James Murdoch, chairman of News Corp`s British newspaper arm, spent almost three, uncomfortable hours in front of a parliamentary committee with his father in July, answering questions over what they had done to unravel the scandal at the News of the World.
But James`s testimony, and his insistence that he did not know the problem stretched beyond `one rogue reporter` until earlier this year, has since been undermined by two senior employees who say they made him aware of a wider problem in 2008.
Tom Watson, the most dogged member of the committee to pursue the case, said they would first want to speak to Les Hinton, the most senior News Corp executive to stand down over the scandal, several lawyers and then James Murdoch.
"We`re inviting him back," he said. "We feel we should hear from Les Hinton and a couple of the lawyers before James Murdoch, so realistically we are talking about November."
News Corp has been engulfed by the scandal since July when it was revealed that the phone hacking extended beyond celebrities and politicians to murder victims including schoolgirl Milly Dowler, and British war dead.
The crisis has already wiped billions of dollars off News Corp`s market value, cost it two senior executives, forced it to drop a $12 billion bid for BSkyB and to shut down the 168-year-old News of the World tabloid.
James Murdoch, News Corp`s deputy chief operating officer, has seen his chances of succeeding his father and founder of the media empire, Rupert, recede.
News International, the British newspaper arm of News Corp, said it was still to hear from the committee, but said James Murdoch would be happy to appear in front of members again to answer any further questions.
At the center of the dispute is a claim by the former editor of the News of the World and the head lawyer that they showed an email in 2008 to James Murdoch, which indicated that other journalists were involved in the practice.

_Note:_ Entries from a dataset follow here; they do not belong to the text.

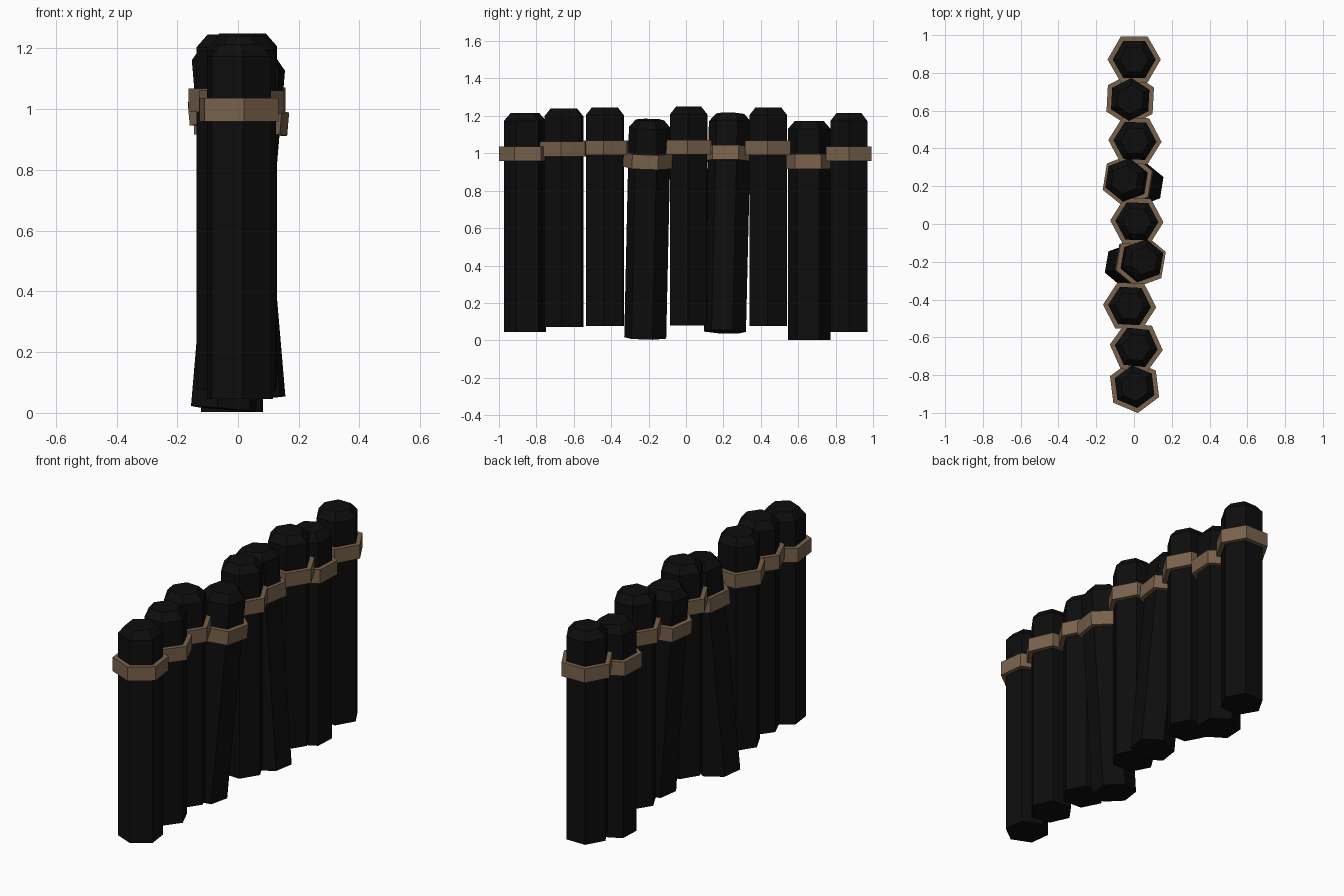
import bpy, bmesh, math
from mathutils import Vector, Matrix

if "Cube" in bpy.data.objects:
    bpy.data.objects.remove(bpy.data.objects["Cube"])


def material(name, rgb):
    m = bpy.data.materials.new(name)
    m.diffuse_color = (*rgb, 1)
    m.use_nodes = True
    m.node_tree.nodes["Principled BSDF"].inputs["Base Color"].default_value = m.diffuse_color
    return m


BLACK = material("charred wood", (0.004, 0.004, 0.004))
ROPE = material("brown binding", (0.19, 0.122, 0.072))


def hex_loft(name, profile, mat, matrix, closed):
    """Six-sided loft through (radius, z) pairs; closed joins the last ring to the first."""
    bm = bmesh.new()
    rings = [[bm.verts.new((r * math.cos(k * math.pi / 3), r * math.sin(k * math.pi / 3), z))
              for k in range(6)] for r, z in profile]
    pairs = list(zip(rings, rings[1:]))
    if closed:
        pairs.append((rings[-1], rings[0]))
    else:
        bm.faces.new(rings[0][::-1])
        bm.faces.new(rings[-1])
    for a, b in pairs:
        for k in range(6):
            n = (k + 1) % 6
            bm.faces.new((a[k], a[n], b[n], b[k]))
    bmesh.ops.recalc_face_normals(bm, faces=bm.faces)
    me = bpy.data.meshes.new(name)
    bm.to_mesh(me)
    bm.free()
    me.materials.append(mat)
    ob = bpy.data.objects.new(name, me)
    ob.matrix_world = matrix
    bpy.context.collection.objects.link(ob)


# posts: base x, base y, top x, top y, base z, turn in degrees
POSTS = [
    (0.003, -0.861, 0.003, -0.861, 0.045, 37),
    (0.012, -0.653, 0.012, -0.653, 0.070, -6),
    (-0.023, -0.434, -0.023, -0.434, 0.076, -3),
    (-0.048, -0.218, 0.052, -0.192, 0.013, 20),
    (0.015, 0.014, 0.015, 0.014, 0.079, -2),
    (0.050, 0.208, -0.050, 0.236, 0.046, 21),
    (0.005, 0.440, 0.005, 0.440, 0.076, -2),
    (-0.020, 0.659, -0.020, 0.659, 0.003, 27),
    (0.001, 0.871, 0.001, 0.871, 0.045, 0),
]
LENGTH = 1.17

for bx, by, tx, ty, z, turn in POSTS:
    axis = Vector((tx - bx, ty - by, LENGTH))
    tilt = Vector((0, 0, 1)).rotation_difference(axis).to_matrix().to_4x4()
    mat = Matrix.Translation((bx, by, z)) @ tilt @ Matrix.Rotation(math.radians(turn), 4, 'Z')
    # post with chamfered top
    hex_loft("post", [(0.114, 0), (0.114, LENGTH - 0.042), (0.077, LENGTH)], BLACK, mat, False)
    # binding band around the post
    hex_loft("binding", [(0.112, 0.914), (0.141, 0.914), (0.141, 0.992), (0.112, 0.992)],
             ROPE, mat, True)
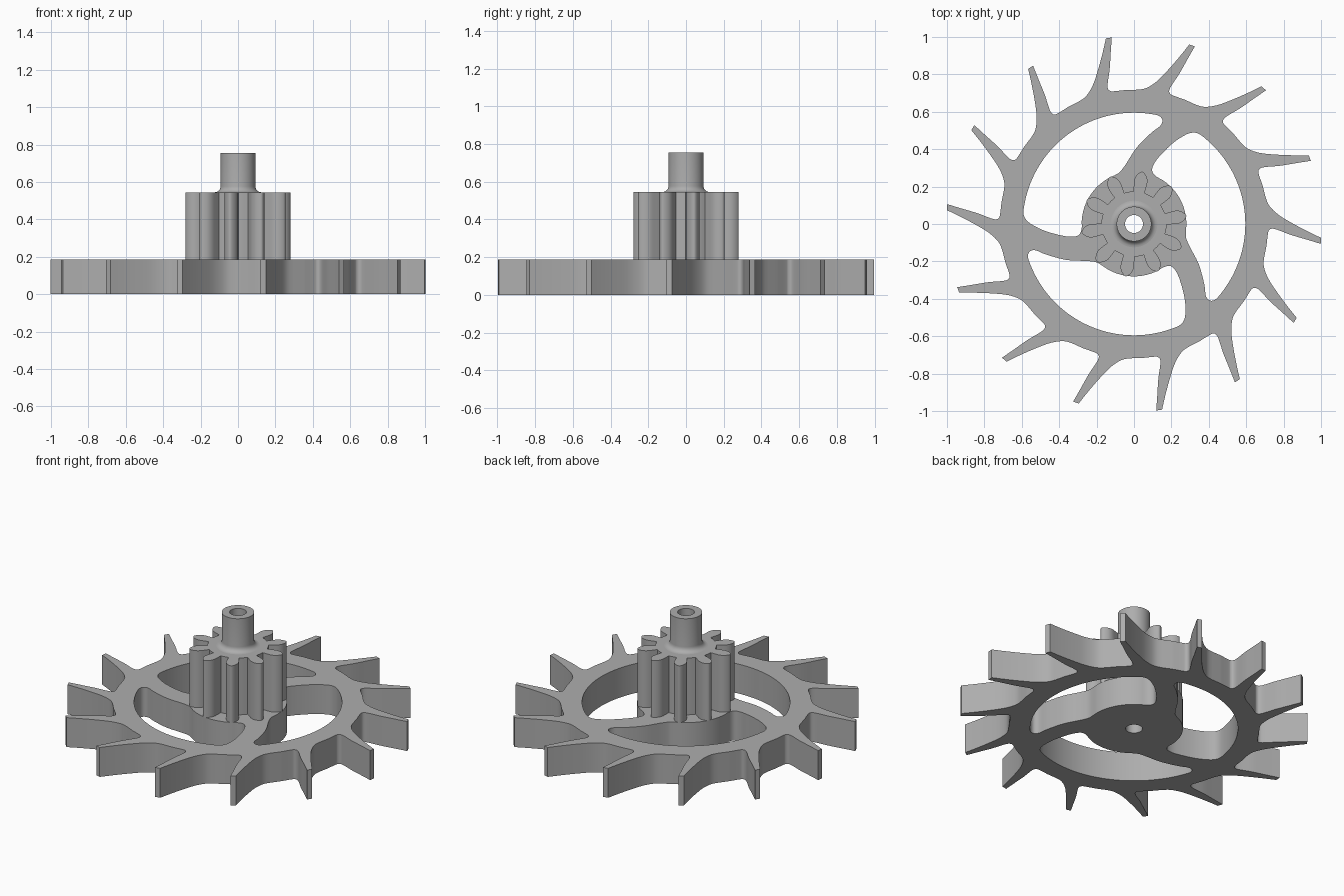
import bpy
import bmesh
from math import sin, cos, radians, pi
from mathutils import Vector

cube = bpy.data.objects.get("Cube")
if cube:
    bpy.data.objects.remove(cube, do_unlink=True)

metal = bpy.data.materials.new("plain_grey")
metal.use_nodes = True
GREY = (0.42, 0.42, 0.42, 1)
metal.diffuse_color = GREY
metal.node_tree.nodes["Principled BSDF"].inputs["Base Color"].default_value = GREY

WHEEL_TOP, PINION_TOP, SHAFT_TOP = 0.186, 0.545, 0.755
BORE, SHAFT = 0.048, 0.093


def polar(deg, r):
    return Vector((r * cos(radians(deg)), r * sin(radians(deg))))


def arc(r, start, end, steps):
    return [polar(start + (end - start) * i / steps, r) for i in range(steps + 1)]


def spline(pts, steps=4, closed=False):
    """Smooth curve through the given points."""
    n, out = len(pts), []
    for i in range(n if closed else n - 1):
        if closed:
            a, b, c, d = (pts[(i + k) % n] for k in (-1, 0, 1, 2))
        else:
            a, b, c, d = (pts[min(max(i + k, 0), n - 1)] for k in (-1, 0, 1, 2))
        for s in range(steps):
            t = s / steps
            out.append(b + (c - a) * t / 2 + (a - b * 2.5 + c * 2 - d / 2) * t * t
                       + (b * 3 - a - c * 3 + d) * t ** 3 / 2)
    return out if closed else out + [pts[-1]]


def turned(pts, deg):
    c, s = cos(radians(deg)), sin(radians(deg))
    return [Vector((p.x * c - p.y * s, p.x * s + p.y * c)) for p in pts]


def finish(name, bm):
    bmesh.ops.recalc_face_normals(bm, faces=bm.faces)
    mesh = bpy.data.meshes.new(name)
    bm.to_mesh(mesh)
    bm.free()
    mesh.materials.append(metal)
    ob = bpy.data.objects.new(name, mesh)
    bpy.context.collection.objects.link(ob)
    bpy.ops.object.select_all(action='DESELECT')
    ob.select_set(True)
    bpy.context.view_layer.objects.active = ob
    bpy.ops.object.shade_smooth_by_angle(angle=radians(32))
    return ob


def plate(name, loops, z0, z1):
    """Extrude an outline with holes."""
    bm = bmesh.new()
    for pts in loops:
        vs = [bm.verts.new((p.x, p.y, z0)) for p in pts]
        for a, b in zip(vs, vs[1:] + vs[:1]):
            bm.edges.new((a, b))
    bmesh.ops.triangle_fill(bm, edges=bm.edges[:], use_beauty=True, normal=(0, 0, 1))
    ext = bmesh.ops.extrude_face_region(bm, geom=bm.faces[:], use_keep_orig=True)
    top = [g for g in ext["geom"] if isinstance(g, bmesh.types.BMVert)]
    bmesh.ops.translate(bm, verts=top, vec=(0, 0, z1 - z0))
    return finish(name, bm)


bore = arc(BORE, 0, 360, 40)[:-1]

# Toothed wheel: swept teeth outside, three openings leaving curved spokes
TEETH = 14
back = [polar(*p) for p in ((114.5, .718), (110.5, .73), (106.4, .776), (103, .85),
                            (100.4, .93), (98.6, 1.004))]
front = [polar(*p) for p in ((96.8, 1.004), (97.8, .92), (98.9, .84), (100.6, .765),
                             (100.9, .737), (100.2, .723), (98.8, .718), (93.5, .718))]
tooth = spline(back) + spline(front)
rim = [p for k in range(TEETH) for p in turned(tooth, -360 / TEETH * k)]

spoke_out = [(-.586, .038), (-.555, .003), (-.476, -.037), (-.37, -.065),
             (-.312, -.066), (-.288, -.05)]
spoke_in = [(-.08, .274), (-.065, .29), (-.04, .325), (.015, .41), (.095, .49),
            (.138, .522), (.152, .548), (.145, .569)]
opening = spline(arc(.595, 78, 173, 20) + [Vector(p) for p in spoke_out]
                 + arc(.28, 184, 112, 10) + [Vector(p) for p in spoke_in],
                 steps=3, closed=True)
openings = [turned(opening, 120 * k) for k in range(3)]
plate("toothed_wheel", [rim, bore] + openings, 0, WHEEL_TOP)

# Pinion: ten rounded leaves
LEAVES = 10
half = [(.172, .029), (.2, .033), (.23, .036), (.255, .03), (.275, .015), (.283, 0)]
side = [Vector(p) for p in half]
leaf = spline([Vector((p.x, -p.y)) for p in side] + side[-2::-1], steps=3)
pinion = []
for k in range(LEAVES):
    angle = 81 + 360 / LEAVES * k
    pinion += turned(leaf, angle) + arc(.174, angle + 15, angle + 21, 2)
plate("pinion", [pinion, bore], WHEEL_TOP - .001, PINION_TOP)

# Hollow shaft with a flared foot
FLARE = .032
profile = [(BORE, PINION_TOP - .001)]
profile += [(SHAFT + FLARE * (1 - sin(a)), PINION_TOP + FLARE * (1 - cos(a)))
            for a in (pi / 2 * i / 6 for i in range(7))]
profile += [(SHAFT, SHAFT_TOP), (BORE, SHAFT_TOP)]
bm = bmesh.new()
vs = [bm.verts.new((r, 0, z)) for r, z in profile]
edges = [bm.edges.new(e) for e in zip(vs, vs[1:] + vs[:1])]
bmesh.ops.spin(bm, geom=vs + edges, cent=(0, 0, 0), axis=(0, 0, 1),
               angle=2 * pi, steps=48, use_duplicate=False)
bmesh.ops.remove_doubles(bm, verts=bm.verts, dist=1e-5)
finish("hollow_shaft", bm)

Murdoch has repeatedly denied this, saying the two men did not show or mention the email in a brief meeting.
The cross-party committee will also have many questions for Hinton, the debonair former top Murdoch executive who was forced to stand down in July after he became a target for criticism over phone hacking in the United States.
Hinton ran the British newspaper arm when much of the hacking was alleged to have occurred, and then went on to run Dow Jones in the US.
The questioning is likely to be very precise. The committee has appeared at times exasperated in its bid to find out who authorized the phone hacking after it became clear that it was happening on an almost industrial scale to secure stories.
Members have interviewed a host of senior News Corp executives, lawyers and former editors, appearing incredulous at times as witnesses have denied all knowledge of the hacking and pleaded that they cannot remember who said or did what when.
The former lawyer Tom Crone and editor Colin Myler often said that the committee would `have to ask Les Hinton about that`, when they appeared before the committee a week ago.